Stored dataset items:
★ ★ ★ ★ ★
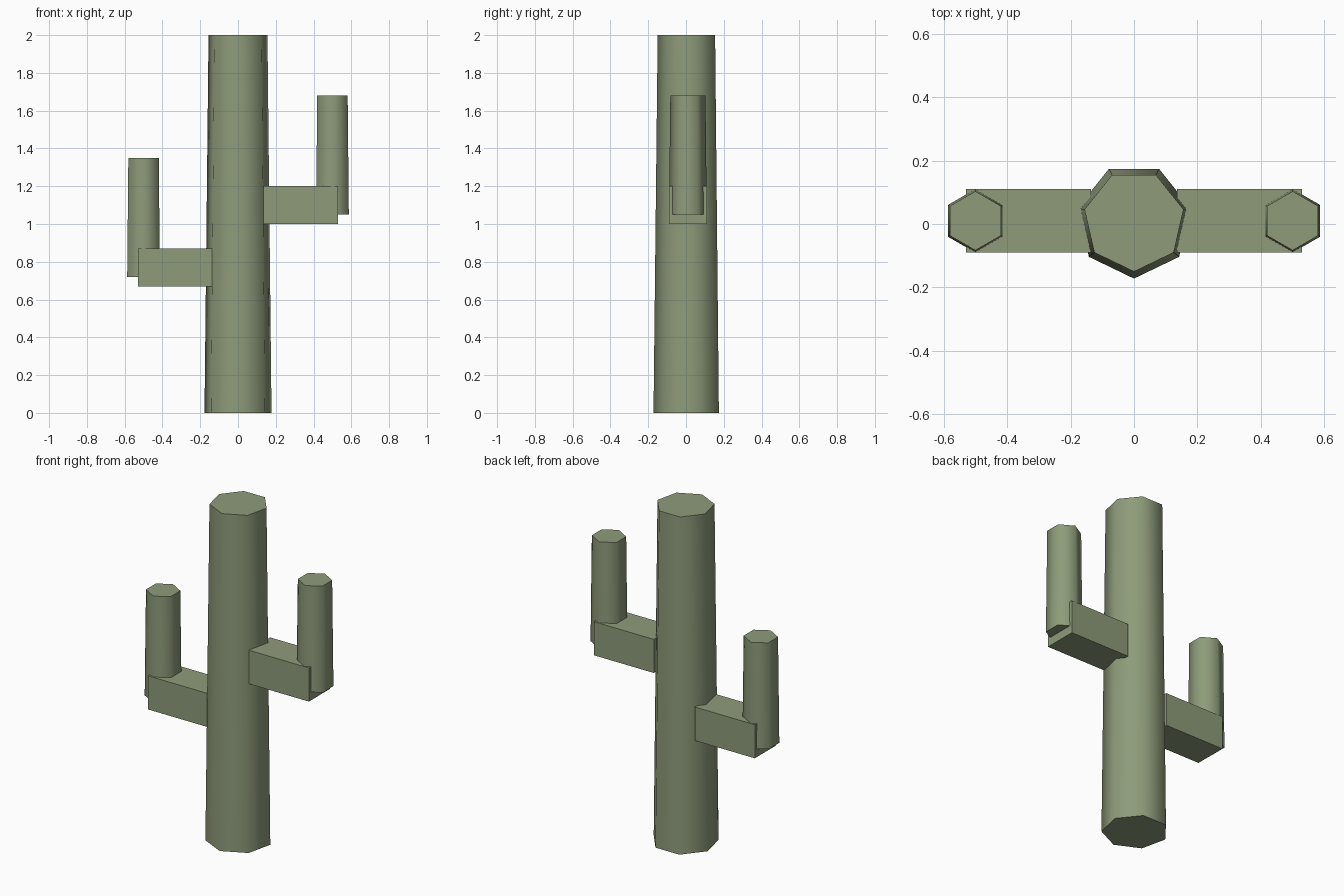
import bpy
import math

if "Cube" in bpy.data.objects:
    bpy.data.objects.remove(bpy.data.objects["Cube"])

CENTRE_Y = 0.01

green = bpy.data.materials.new("cactus_green")
green.diffuse_color = (0.27, 0.33, 0.195, 1)
green.use_nodes = True
green.node_tree.nodes["Principled BSDF"].inputs["Base Color"].default_value = green.diffuse_color


def stem(name, sides, r_bottom, r_top, x, z0, z1):
    """Tapered prism with one corner facing the front, smooth sides, flat caps."""
    bpy.ops.mesh.primitive_cone_add(
        vertices=sides, radius1=r_bottom, radius2=r_top, depth=z1 - z0,
        location=(x, CENTRE_Y, (z0 + z1) / 2))
    obj = bpy.context.object
    obj.name = name
    # The primitive's first corner points along +y, so turn it to -y
    obj.rotation_euler.z = math.pi
    bpy.ops.object.transform_apply(location=False, rotation=True, scale=False)
    bpy.ops.object.shade_smooth_by_angle(angle=math.radians(70))
    obj.data.materials.append(green)


def branch(name, x, z):
    """Square horizontal limb joining an arm to the trunk."""
    bpy.ops.mesh.primitive_cube_add(size=1, location=(x, CENTRE_Y, z))
    obj = bpy.context.object
    obj.name = name
    obj.scale = (0.395, 0.2, 0.2)
    bpy.ops.object.transform_apply(location=False, rotation=False, scale=True)
    obj.data.materials.append(green)


# Seven-sided trunk
stem("trunk", 7, 0.182, 0.16, 0, 0, 2)

# Two arms: a horizontal limb and an upright six-sided stem each
for label, side, base in (("right", 1, 1.0), ("left", -1, 0.67)):
    branch(label + "_branch", side * 0.3325, base + 0.1)
    stem(label + "_arm", 6, 0.1, 0.093, side * 0.5, base + 0.05, base + 0.68)
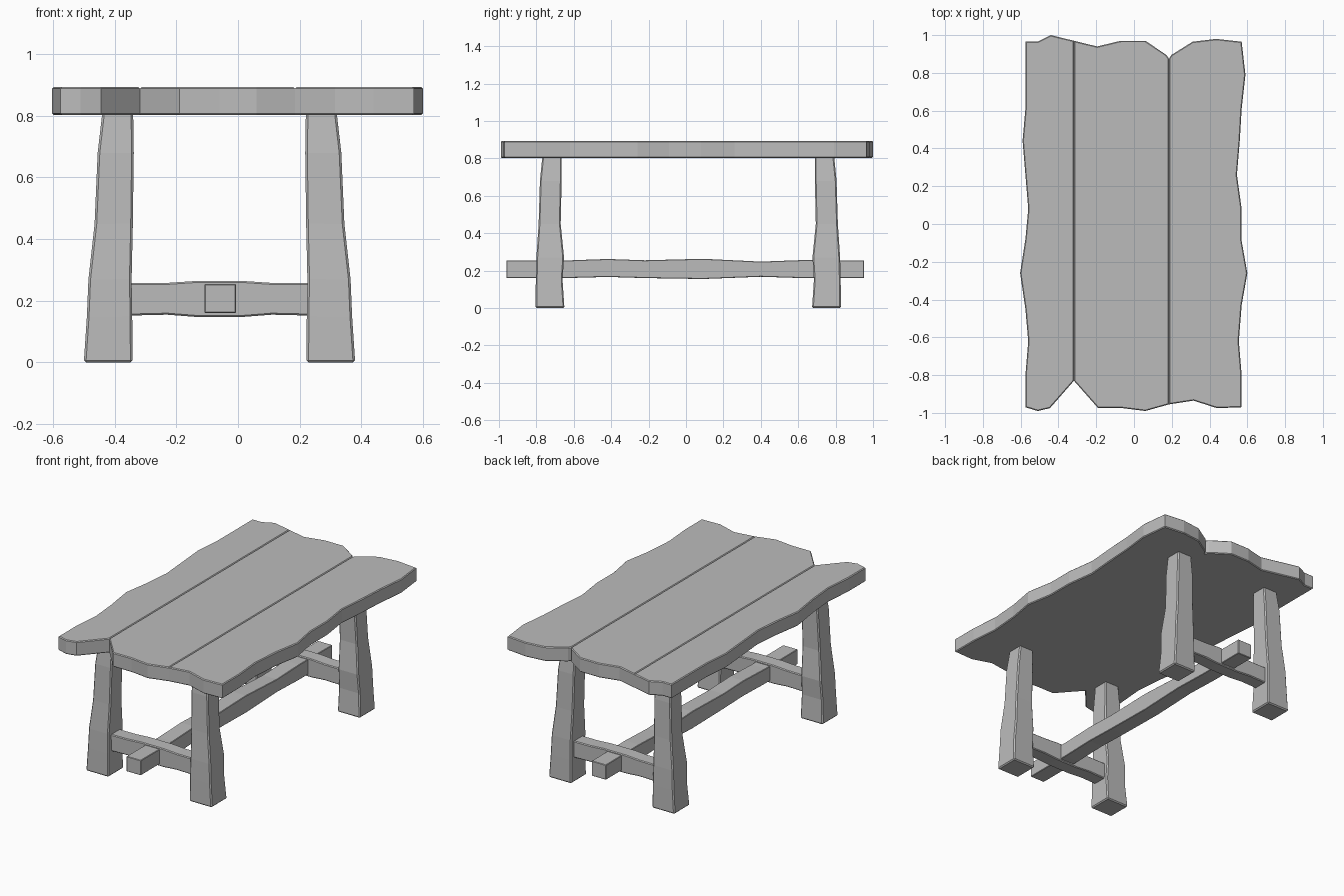
import bpy, bmesh

cube = bpy.data.objects.get("Cube")
if cube:
    bpy.data.objects.remove(cube, do_unlink=True)

grey = bpy.data.materials.new("plain grey")
grey.use_nodes = True
GREY = (0.5, 0.5, 0.5, 1)
grey.diffuse_color = GREY
grey.node_tree.nodes["Principled BSDF"].inputs["Base Color"].default_value = GREY

CENTRE_X, CENTRE_Y = -0.06, 0.012
TABLE_LOW, TABLE_TOP = 0.803, 0.893


def finish(name, bm):
    """Turn a bmesh into a flat shaded object."""
    bmesh.ops.recalc_face_normals(bm, faces=bm.faces)
    mesh = bpy.data.meshes.new(name)
    bm.to_mesh(mesh)
    bm.free()
    mesh.materials.append(grey)
    obj = bpy.data.objects.new(name, mesh)
    bpy.context.collection.objects.link(obj)
    return obj


def chamfer(bm, edges, width):
    bmesh.ops.bevel(bm, geom=edges, offset=width, segments=1,
                    affect='EDGES', clamp_overlap=True)


def loft(name, rings, width=0.007):
    """Skin four-cornered rings into a hewn beam with chamfered corners."""
    bm = bmesh.new()
    loops = [[bm.verts.new(p) for p in ring] for ring in rings]
    for a, b in zip(loops, loops[1:]):
        for i in range(4):
            j = (i + 1) % 4
            bm.faces.new((a[i], a[j], b[j], b[i]))
    bm.faces.new(loops[0])
    bm.faces.new(loops[-1])
    bmesh.ops.recalc_face_normals(bm, faces=bm.faces)
    sharp = [e for e in bm.edges if e.calc_face_angle(0) > 0.8]
    chamfer(bm, sharp, width)
    return finish(name, bm)


def plank(name, outline, seams):
    """Extrude an outline; seams stay closed below and chamfered on top."""
    bm = bmesh.new()
    base = bm.faces.new([bm.verts.new((x, y, TABLE_LOW)) for x, y in outline])
    up = bmesh.ops.extrude_face_region(bm, geom=[base], use_keep_orig=True)
    for v in up["geom"]:
        if isinstance(v, bmesh.types.BMVert):
            v.co.z = TABLE_TOP
    bmesh.ops.recalc_face_normals(bm, faces=bm.faces)

    def on_seam(e):
        return any(all(abs(v.co.x - s) < 0.001 for v in e.verts) for s in seams)

    def level(e):
        return abs(e.verts[0].co.z - e.verts[1].co.z) < 0.001

    edges = [e for e in bm.edges
             if level(e) and not (on_seam(e) and e.verts[0].co.z < TABLE_TOP - 0.01)]
    chamfer(bm, edges, 0.005)
    return finish(name, bm)


# Table top: wavy long edges, uneven plank ends
right_edge = [(-0.575, 0.965), (-0.575, 0.61), (-0.59, 0.44), (-0.575, 0.26),
              (-0.56, 0.08), (-0.575, -0.08), (-0.603, -0.26), (-0.575, -0.45),
              (-0.56, -0.62), (-0.575, -0.8), (-0.575, -0.97)]
left_edge = [(0.57, -0.97), (0.57, -0.8), (0.555, -0.62), (0.57, -0.43),
             (0.6, -0.26), (0.57, -0.09), (0.57, 0.08), (0.545, 0.26),
             (0.56, 0.44), (0.57, 0.61), (0.59, 0.79), (0.57, 0.965)]
SEAM_A, SEAM_B = -0.318, 0.185
plank("right_plank", right_edge + [
    (-0.51, -0.99), (-0.445, -0.975), (SEAM_A, -0.83),
    (SEAM_A, 0.97), (-0.44, 1.0), (-0.51, 0.965)], [SEAM_A])
plank("middle_plank", [
    (SEAM_A, -0.83), (-0.19, -0.975), (-0.06, -0.975), (0.06, -0.99),
    (SEAM_B, -0.955), (SEAM_B, 0.875), (0.172, 0.895), (0.06, 0.97),
    (-0.07, 0.97), (-0.195, 0.94), (SEAM_A, 0.97)], [SEAM_A, SEAM_B])
plank("left_plank", left_edge + [
    (0.435, 0.98), (0.31, 0.965), (0.198, 0.895), (SEAM_B, 0.875),
    (SEAM_B, -0.955), (0.315, -0.935), (0.44, -0.975)], [SEAM_B])

# Legs: height, inner x, outer x, inner y, outer y from the frame centre
leg_shape = [(0, 0.282, 0.44, 0.662, 0.817), (0.15, 0.283, 0.43, 0.672, 0.815),
             (0.27, 0.285, 0.425, 0.664, 0.812), (0.45, 0.281, 0.405, 0.682, 0.8),
             (0.68, 0.278, 0.395, 0.677, 0.793), (0.81, 0.28, 0.38, 0.677, 0.78)]
for side, sx in (("right", -1), ("left", 1)):
    for end, sy in (("front", -1), ("back", 1)):
        loft(f"{end}_{side}_leg", [
            [(CENTRE_X + sx * x, CENTRE_Y + sy * y, z)
             for x, y in ((xi, yi), (xo, yi), (xo, yo), (xi, yo))]
            for z, xi, xo, yi, yo in leg_shape])

# Cross rails between each pair of legs, swelling in the middle
rail_shape = [(-0.3, 0.152, 0.257), (-0.17, 0.155, 0.258), (-0.08, 0.148, 0.264),
              (0.08, 0.148, 0.264), (0.17, 0.155, 0.258), (0.3, 0.152, 0.257)]
for end, sy in (("front", -1), ("back", 1)):
    y0, y1 = CENTRE_Y + sy * 0.695, CENTRE_Y + sy * 0.785
    loft(f"{end}_cross_rail", [
        [(CENTRE_X + x, y0, lo), (CENTRE_X + x, y1, lo),
         (CENTRE_X + x, y1, hi), (CENTRE_X + x, y0, hi)]
        for x, lo, hi in rail_shape], 0.005)

# Long stretcher running through both cross rails
stretcher_shape = [(-0.96, 0.16, 0.255), (-0.64, 0.16, 0.254), (-0.42, 0.166, 0.262),
                   (-0.22, 0.16, 0.255), (0.09, 0.155, 0.263), (0.4, 0.167, 0.248),
                   (0.62, 0.16, 0.256), (0.953, 0.16, 0.254)]
loft("long_stretcher", [
    [(CENTRE_X - 0.048, y, lo), (CENTRE_X + 0.053, y, lo),
     (CENTRE_X + 0.053, y, hi), (CENTRE_X - 0.048, y, hi)]
    for y, lo, hi in stretcher_shape], 0.003)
★ ★ ★ ★ ★
Instructions to follow: An exact copy of the lines above, from the first through the line that holds "obj.scale = (0.395, 0.2, 0.2)", is what is needed; leave the pictures out.

Solution for this exercise:
import bpy
import math

if "Cube" in bpy.data.objects:
    bpy.data.objects.remove(bpy.data.objects["Cube"])

CENTRE_Y = 0.01

green = bpy.data.materials.new("cactus_green")
green.diffuse_color = (0.27, 0.33, 0.195, 1)
green.use_nodes = True
green.node_tree.nodes["Principled BSDF"].inputs["Base Color"].default_value = green.diffuse_color


def stem(name, sides, r_bottom, r_top, x, z0, z1):
    """Tapered prism with one corner facing the front, smooth sides, flat caps."""
    bpy.ops.mesh.primitive_cone_add(
        vertices=sides, radius1=r_bottom, radius2=r_top, depth=z1 - z0,
        location=(x, CENTRE_Y, (z0 + z1) / 2))
    obj = bpy.context.object
    obj.name = name
    # The primitive's first corner points along +y, so turn it to -y
    obj.rotation_euler.z = math.pi
    bpy.ops.object.transform_apply(location=False, rotation=True, scale=False)
    bpy.ops.object.shade_smooth_by_angle(angle=math.radians(70))
    obj.data.materials.append(green)


def branch(name, x, z):
    """Square horizontal limb joining an arm to the trunk."""
    bpy.ops.mesh.primitive_cube_add(size=1, location=(x, CENTRE_Y, z))
    obj = bpy.context.object
    obj.name = name
    obj.scale = (0.395, 0.2, 0.2)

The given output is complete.